[Dataset entries]

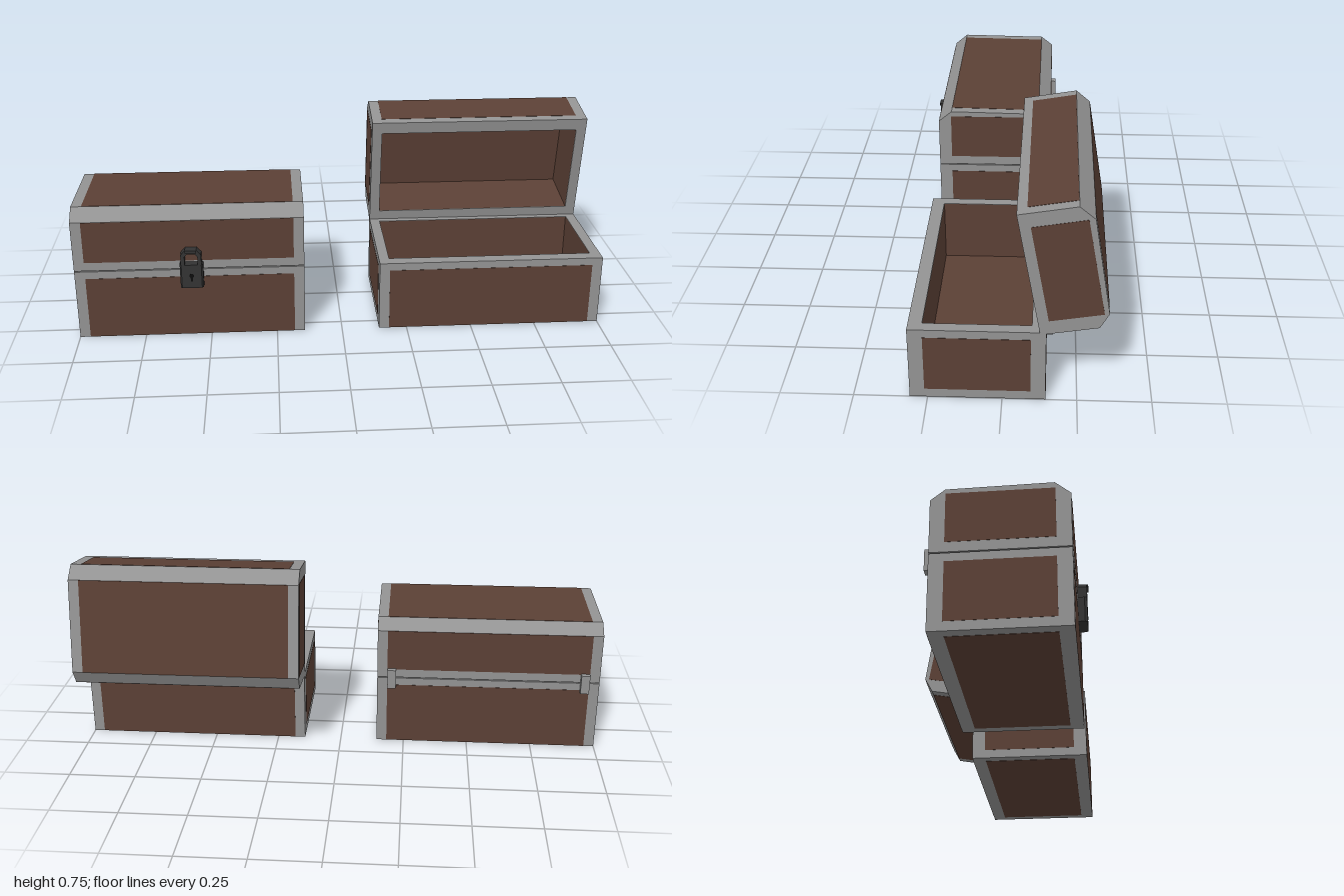
import * as THREE from 'three';

const grey = new THREE.MeshStandardMaterial({ color: 0x939393, flatShading: true });
const wood = new THREE.MeshStandardMaterial({ color: 0x5b4035, flatShading: true });
const lining = new THREE.MeshStandardMaterial({ color: 0x5b4035, side: THREE.BackSide });
const iron = new THREE.MeshStandardMaterial({ color: 0x333333, flatShading: true });
const black = new THREE.MeshStandardMaterial({ color: 0x0c0c0c });

const W = 0.857, D = 0.455, H = 0.273; // chest width, depth, base height
const TX = 0.039, TZ = 0.047;          // wall thickness at the ends and at front/back
const BACK = -0.145;

function add(parent, name, geometry, material, x = 0, y = 0, z = 0) {
  const mesh = new THREE.Mesh(geometry, material);
  mesh.name = name;
  mesh.position.set(x, y, z);
  parent.add(mesh);
  return mesh;
}

// Extrude a (z, y) outline along x, centred on x = 0
function extrudeX(points, width) {
  const shape = new THREE.Shape(points.map(p => new THREE.Vector2(...p)));
  return new THREE.ExtrudeGeometry(shape, { depth: width, bevelEnabled: false })
    .translate(0, 0, -width / 2).rotateY(-Math.PI / 2);
}

// Hollow box: a channel section between two end walls
function addShell(g, outer, inner) {
  add(g, 'channel', extrudeX([...outer, ...inner], W - 2 * TX), grey);
  for (const s of [-1, 1]) add(g, 'endWall', extrudeX(outer, TX), grey, s * (W - TX) / 2);
}

// Wooden inside; openFace is the box face left out (2 = top, 3 = bottom)
function addLining(g, y0, y1, openFace) {
  const geo = new THREE.BoxGeometry(W - 2 * TX - 0.002, y1 - y0, D - 2 * TZ - 0.002);
  const index = Array.from(geo.index.array);
  index.splice(openFace * 6, 6);
  geo.setIndex(index);
  geo.clearGroups();
  add(g, 'lining', geo, lining, 0, (y0 + y1) / 2, D / 2);
}

// Thin wooden panels on front, back and both ends
function addPanels(g, front, end) {
  const h = front[1] - front[0], e = end[1] - end[0];
  for (const z of [0, D])
    add(g, 'longPanel', new THREE.BoxGeometry(W - 2 * TX, h, 0.002), wood, 0, (front[0] + front[1]) / 2, z);
  for (const s of [-1, 1])
    add(g, 'endPanel', new THREE.BoxGeometry(0.002, e, D - 0.1), wood, s * W / 2, (end[0] + end[1]) / 2, D / 2);
}

function addHingeLeaves(g, y) {
  for (const s of [-1, 1])
    add(g, 'hingeLeaf', new THREE.BoxGeometry(0.033, 0.038, 0.02), grey, s * 0.372, y, -0.01);
}

// Origin of base and lid: the rear edge
function makeBase() {
  const g = new THREE.Group();
  g.name = 'base';
  const floor = 0.033;
  addShell(g, [[0, H], [0, 0], [D, 0], [D, H]],
    [[D - TZ, H], [D - TZ, floor], [TZ, floor], [TZ, H]]);
  addLining(g, floor + 0.001, H - 0.001, 2);
  addPanels(g, [0.001, 0.244], [0.033, 0.243]);
  add(g, 'bottomPanel', new THREE.BoxGeometry(W - 2 * TX, 0.002, D - 0.1), wood, 0, 0, D / 2);
  addHingeLeaves(g, H - 0.017);
  return g;
}

function makeLid() {
  const g = new THREE.Group();
  g.name = 'lid';
  const top = 0.22;
  addShell(g, [[0, 0], [0, 0.194], [0.049, 0.233], [D - 0.052, 0.238], [D, 0.195], [D, 0]],
    [[D - TZ, 0], [D - TZ, top], [TZ, top], [TZ, 0]]);
  addLining(g, 0.001, top - 0.001, 3);
  addPanels(g, [0.033, 0.194], [0.036, 0.217]);
  const panel = add(g, 'topPanel', new THREE.BoxGeometry(W - 2 * TX, 0.002, 0.354), wood, 0, 0.2355, 0.226);
  panel.rotation.x = -Math.atan2(0.005, 0.354);
  addHingeLeaves(g, 0.017);
  return g;
}

function makeLock() {
  const g = new THREE.Group();
  g.name = 'padlock';
  // Body with chamfered front corners
  const plan = [[-0.043, 0], [0.043, 0], [0.043, -0.024], [0.037, -0.033], [-0.037, -0.033], [-0.043, -0.024]];
  const body = new THREE.ExtrudeGeometry(new THREE.Shape(plan.map(p => new THREE.Vector2(...p)).reverse()),
    { depth: 0.094, bevelEnabled: false }).rotateX(-Math.PI / 2);
  add(g, 'lockBody', body, iron);
  // Angular shackle
  const arch = [[-0.038, 0.094], [-0.038, 0.135], [-0.021, 0.154], [0.021, 0.154], [0.038, 0.135], [0.038, 0.094],
    [0.024, 0.094], [0.024, 0.128], [0.014, 0.138], [-0.014, 0.138], [-0.024, 0.128], [-0.024, 0.094]];
  add(g, 'shackle', new THREE.ExtrudeGeometry(new THREE.Shape(arch.map(p => new THREE.Vector2(...p))),
    { depth: 0.033, bevelEnabled: false }), iron);
  add(g, 'shackleLip', new THREE.BoxGeometry(0.042, 0.01, 0.006), iron, 0, 0.149, 0.035);
  // Keyhole
  add(g, 'keyholeTop', new THREE.CylinderGeometry(0.009, 0.009, 0.002, 10).rotateX(Math.PI / 2), black, 0, 0.05, 0.033);
  add(g, 'keyholeSlot', new THREE.BoxGeometry(0.008, 0.02, 0.002), black, 0, 0.038, 0.033);
  return g;
}

function makeChest(name, x) {
  const g = new THREE.Group();
  g.name = name;
  g.position.set(x, 0, BACK);
  const lid = makeLid();
  g.add(makeBase(), lid);
  return { g, lid };
}

export function createModel() {
  const model = new THREE.Group();
  model.name = 'chests';

  const closed = makeChest('closedChest', -0.5715);
  closed.lid.position.y = 0.277;
  const lock = makeLock();
  lock.position.set(0.008, 0.211, D);
  closed.g.add(lock);

  const open = makeChest('openChest', 0.5715);
  open.lid.position.set(0, 0.265, 0.02);
  open.lid.rotation.x = -THREE.MathUtils.degToRad(80.2);

  model.add(closed.g, open.g);
  return model;
}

- **WHAT IS REQUIRED**: Starting from the records above, filter out all lines except those containing the word "parent".

- **SOLUTION TO THIS TASK**:
function add(parent, name, geometry, material, x = 0, y = 0, z = 0) {
  parent.add(mesh);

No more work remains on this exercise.